## To do:
What you should write out is every line from the one containing "sp.points.add(len(pts) - 1)" to the end of the data, exactly and with nothing else.

--- Record excerpts Enclosed Below ---

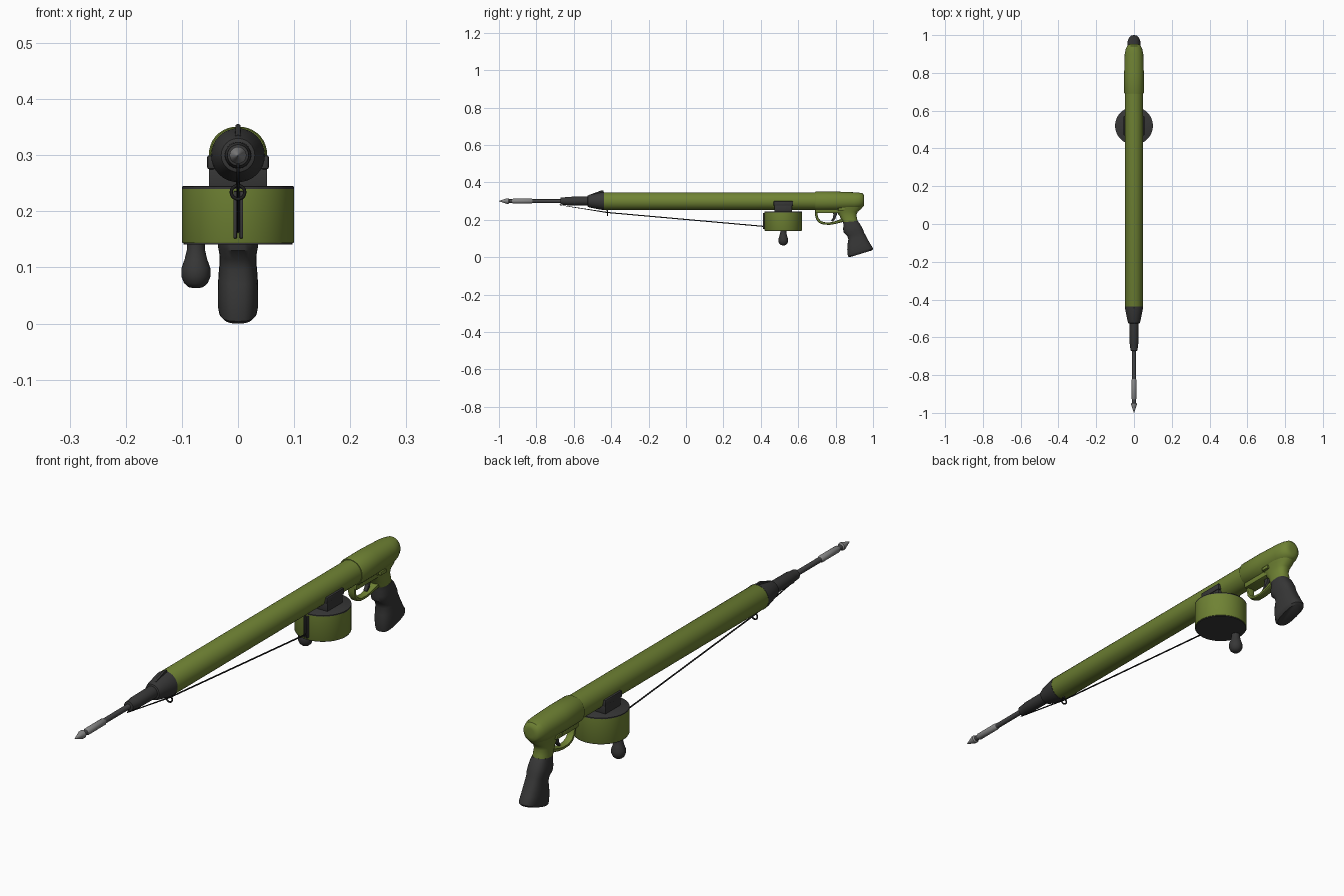
import bpy, bmesh, math
from mathutils import Vector


def material(name, rgb):
    m = bpy.data.materials.new(name)
    m.diffuse_color = (*rgb, 1)
    return m


GREEN = material("olive_green", (0.16, 0.225, 0.034))
DARK = material("dark_rubber", (0.038, 0.038, 0.038))
STEEL = material("dark_steel", (0.06, 0.06, 0.062))
LIGHT = material("light_steel", (0.24, 0.24, 0.24))
BLACK = material("black_line", (0.012, 0.012, 0.012))


def finish(name, bm, mat, angle=35):
    bmesh.ops.recalc_face_normals(bm, faces=bm.faces)
    me = bpy.data.meshes.new(name)
    bm.to_mesh(me)
    bm.free()
    ob = bpy.data.objects.new(name, me)
    bpy.context.collection.objects.link(ob)
    me.materials.append(mat)
    bpy.ops.object.select_all(action='DESELECT')
    ob.select_set(True)
    bpy.context.view_layer.objects.active = ob
    bpy.ops.object.shade_smooth_by_angle(angle=math.radians(angle))
    return ob


def skin(name, rings, mat, angle=35):
    """Join equal rings of points into a closed tube."""
    bm = bmesh.new()
    vs = [[bm.verts.new(p) for p in r] for r in rings]
    n = len(vs[0])
    for a, b in zip(vs, vs[1:]):
        for i in range(n):
            j = (i + 1) % n
            bm.faces.new((a[i], a[j], b[j], b[i]))
    bm.faces.new(vs[0])
    bm.faces.new(vs[-1])
    return finish(name, bm, mat, angle)


def loft(name, sections, mat, n=28, power=2.4, angle=35):
    """Each section spans (y0, z0) to (y1, z1) with half width w in x."""
    rings = []
    for y0, z0, y1, z1, w in sections:
        ring = []
        for i in range(n):
            a = 2 * math.pi * i / n
            c, s = math.cos(a), math.sin(a)
            u = math.copysign(abs(c) ** (2 / power), c)
            v = math.copysign(abs(s) ** (2 / power), s) / 2 + 0.5
            ring.append((w * u, y0 + (y1 - y0) * v, z0 + (z1 - z0) * v))
        rings.append(ring)
    return skin(name, rings, mat, angle)


def lathe(name, profile, mat, axis='Y', c=(0, 0, 0.3), n=32, angle=35):
    """Profile of (position, radius) along y or z."""
    rings = []
    for t, r in profile:
        ring = []
        for i in range(n):
            a = 2 * math.pi * i / n
            p, q = r * math.cos(a), r * math.sin(a)
            ring.append((c[0] + p, t, c[2] + q) if axis == 'Y' else (c[0] + p, c[1] + q, t))
        rings.append(ring)
    return skin(name, rings, mat, angle)


def box(name, lo, hi, mat, bevel=0.0):
    bm = bmesh.new()
    bmesh.ops.create_cube(bm, size=1)
    for v in bm.verts:
        v.co = Vector([(l + h) / 2 + k * (h - l) for l, h, k in zip(lo, hi, v.co)])
    if bevel:
        bmesh.ops.bevel(bm, geom=bm.edges[:], offset=bevel, segments=2, affect='EDGES', profile=0.5)
    return finish(name, bm, mat)


# barrel and rear body
lathe("barrel", [(-0.445, 0.045), (-0.44, 0.047), (0.70, 0.047)], GREEN)
loft("rear_body", [
    (0.69, 0.252, 0.69, 0.349, 0.049), (0.695, 0.249, 0.695, 0.351, 0.052),
    (0.80, 0.249, 0.80, 0.351, 0.052), (0.90, 0.254, 0.90, 0.347, 0.049),
    (0.925, 0.259, 0.925, 0.345, 0.044), (0.943, 0.266, 0.943, 0.342, 0.036),
    (0.951, 0.275, 0.951, 0.333, 0.026), (0.953, 0.288, 0.953, 0.322, 0.014)],
    GREEN, n=36, power=2.1)

# neck above the grip
loft("grip_neck", [
    (0.775, 0.275, 0.945, 0.275, 0.040), (0.785, 0.258, 0.937, 0.258, 0.036),
    (0.805, 0.240, 0.918, 0.243, 0.031), (0.822, 0.220, 0.911, 0.225, 0.029),
    (0.830, 0.200, 0.915, 0.206, 0.030), (0.838, 0.187, 0.917, 0.192, 0.031)], GREEN)

# rubber grip with finger swells
loft("grip", [
    (0.840, 0.187, 0.917, 0.194, 0.031), (0.842, 0.172, 0.928, 0.182, 0.033),
    (0.840, 0.150, 0.938, 0.164, 0.036), (0.844, 0.130, 0.947, 0.148, 0.036),
    (0.862, 0.114, 0.952, 0.132, 0.033), (0.868, 0.095, 0.960, 0.117, 0.033),
    (0.864, 0.070, 0.970, 0.098, 0.035), (0.862, 0.040, 0.985, 0.072, 0.036),
    (0.864, 0.015, 0.998, 0.052, 0.036), (0.866, 0.004, 1.000, 0.044, 0.034),
    (0.875, 0.000, 0.993, 0.036, 0.028)], DARK, power=2.7)

# trigger housing, guard and trigger
box("trigger_housing", (-0.026, 0.69, 0.235), (0.026, 0.83, 0.27), GREEN, 0.006)
loft("trigger_guard", [
    (0.690, 0.255, 0.706, 0.255, 0.016), (0.690, 0.225, 0.703, 0.227, 0.015),
    (0.695, 0.203, 0.708, 0.210, 0.014), (0.710, 0.184, 0.719, 0.195, 0.014),
    (0.735, 0.174, 0.738, 0.187, 0.014), (0.770, 0.173, 0.768, 0.186, 0.014),
    (0.800, 0.178, 0.796, 0.192, 0.015), (0.845, 0.190, 0.840, 0.208, 0.018)],
    GREEN, n=16, power=4)
loft("trigger", [
    (0.785, 0.245, 0.808, 0.245, 0.008), (0.788, 0.225, 0.806, 0.226, 0.008),
    (0.784, 0.207, 0.797, 0.203, 0.008), (0.775, 0.196, 0.783, 0.191, 0.007)],
    DARK, n=12, power=4)
for s, side in ((-1, "left"), (1, "right")):
    x = sorted((s * 0.030, s * 0.042))
    box("safety_catch_" + side, (x[0], 0.815, 0.250), (x[1], 0.85, 0.264), GREEN, 0.002)

# muzzle, front tube and sight
lathe("muzzle", [(-0.528, 0.022), (-0.525, 0.030), (-0.515, 0.034), (-0.455, 0.046),
                 (-0.438, 0.048), (-0.437, 0.040)], DARK)
lathe("muzzle_tube", [(-0.672, 0.013), (-0.67, 0.019), (-0.64, 0.021), (-0.635, 0.023),
                      (-0.52, 0.024)], DARK)
loft("front_sight", [(-0.51, 0.325, -0.51, 0.336, 0.006), (-0.455, 0.33, -0.455, 0.356, 0.005),
                     (-0.44, 0.33, -0.44, 0.356, 0.005)], DARK, n=8, power=4)

# spear
lathe("spear_shaft", [(-0.96, 0.010), (-0.65, 0.010)], STEEL, n=20)
lathe("spear_barb", [(-0.93, 0.010), (-0.925, 0.013), (-0.825, 0.013), (-0.82, 0.010)], LIGHT, n=20)
lathe("spear_tip", [(-1.0, 0.001), (-0.958, 0.015), (-0.95, 0.015), (-0.945, 0.010)], LIGHT, n=20)

# reel drum with dark end plates
R = (0, 0.52, 0)
lathe("reel_drum", [(0.144, 0.099), (0.146, 0.1), (0.24, 0.1)], GREEN, 'Z', R, 48)
lathe("reel_top_plate", [(0.239, 0.1), (0.244, 0.1), (0.245, 0.098)], DARK, 'Z', R, 48)
lathe("reel_bottom_plate", [(0.141, 0.097), (0.146, 0.097)], DARK, 'Z', R, 48)

# reel mount clamped on the barrel
box("reel_mount", (-0.052, 0.473, 0.243), (0.052, 0.567, 0.285), DARK, 0.002)
for s, side in ((-1, "left"), (1, "right")):
    x = sorted((s * 0.040, s * 0.055))
    box("mount_clamp_" + side, (x[0], 0.468, 0.275), (x[1], 0.572, 0.300), DARK, 0.004)

# crank knob
lathe("reel_knob", [(0.145, 0.016), (0.132, 0.016), (0.115, 0.020), (0.098, 0.026),
                    (0.084, 0.026), (0.072, 0.021), (0.065, 0.013), (0.063, 0.004)],
      DARK, 'Z', (-0.075, 0.52, 0), 24, 60)

# line outlet on the front of the reel
for x, nm in ((-0.005, "left"), (0.006, "right")):
    box("line_outlet_" + nm, (x - 0.003, 0.411, 0.152), (x + 0.003, 0.43, 0.236), DARK, 0.001)


def wire(name, pts, r, mat, cyclic=False):
    cu = bpy.data.curves.new(name, 'CURVE')
    cu.dimensions = '3D'
    cu.bevel_depth = r
    cu.bevel_resolution = 2
    cu.use_fill_caps = True
    sp = cu.splines.new('POLY')
    sp.points.add(len(pts) - 1)
    for p, co in zip(sp.points, pts):
        p.co = (*co, 1)
    sp.use_cyclic_u = cyclic
    cu.materials.append(mat)
    bpy.context.collection.objects.link(bpy.data.objects.new(name, cu))


# line and its guide ring under the barrel
wire("guide_ring", [(0.012 * math.cos(i * math.pi / 10), -0.42, 0.234 + 0.012 * math.sin(i * math.pi / 10))
                    for i in range(20)], 0.003, BLACK, True)
wire("guide_ring_stem", [(0, -0.42, 0.245), (0, -0.42, 0.258)], 0.004, DARK)
wire("spear_line", [(0, -0.665, 0.287), (0, -0.675, 0.279), (0, -0.42, 0.239), (0, 0.425, 0.164)], 0.0028, BLACK)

--- End of Enclosed Record excerpts ---

## Reply:
    sp.points.add(len(pts) - 1)
    for p, co in zip(sp.points, pts):
        p.co = (*co, 1)
    sp.use_cyclic_u = cyclic
    cu.materials.append(mat)
    bpy.context.collection.objects.link(bpy.data.objects.new(name, cu))


# line and its guide ring under the barrel
wire("guide_ring", [(0.012 * math.cos(i * math.pi / 10), -0.42, 0.234 + 0.012 * math.sin(i * math.pi / 10))
                    for i in range(20)], 0.003, BLACK, True)
wire("guide_ring_stem", [(0, -0.42, 0.245), (0, -0.42, 0.258)], 0.004, DARK)
wire("spear_line", [(0, -0.665, 0.287), (0, -0.675, 0.279), (0, -0.42, 0.239), (0, 0.425, 0.164)], 0.0028, BLACK)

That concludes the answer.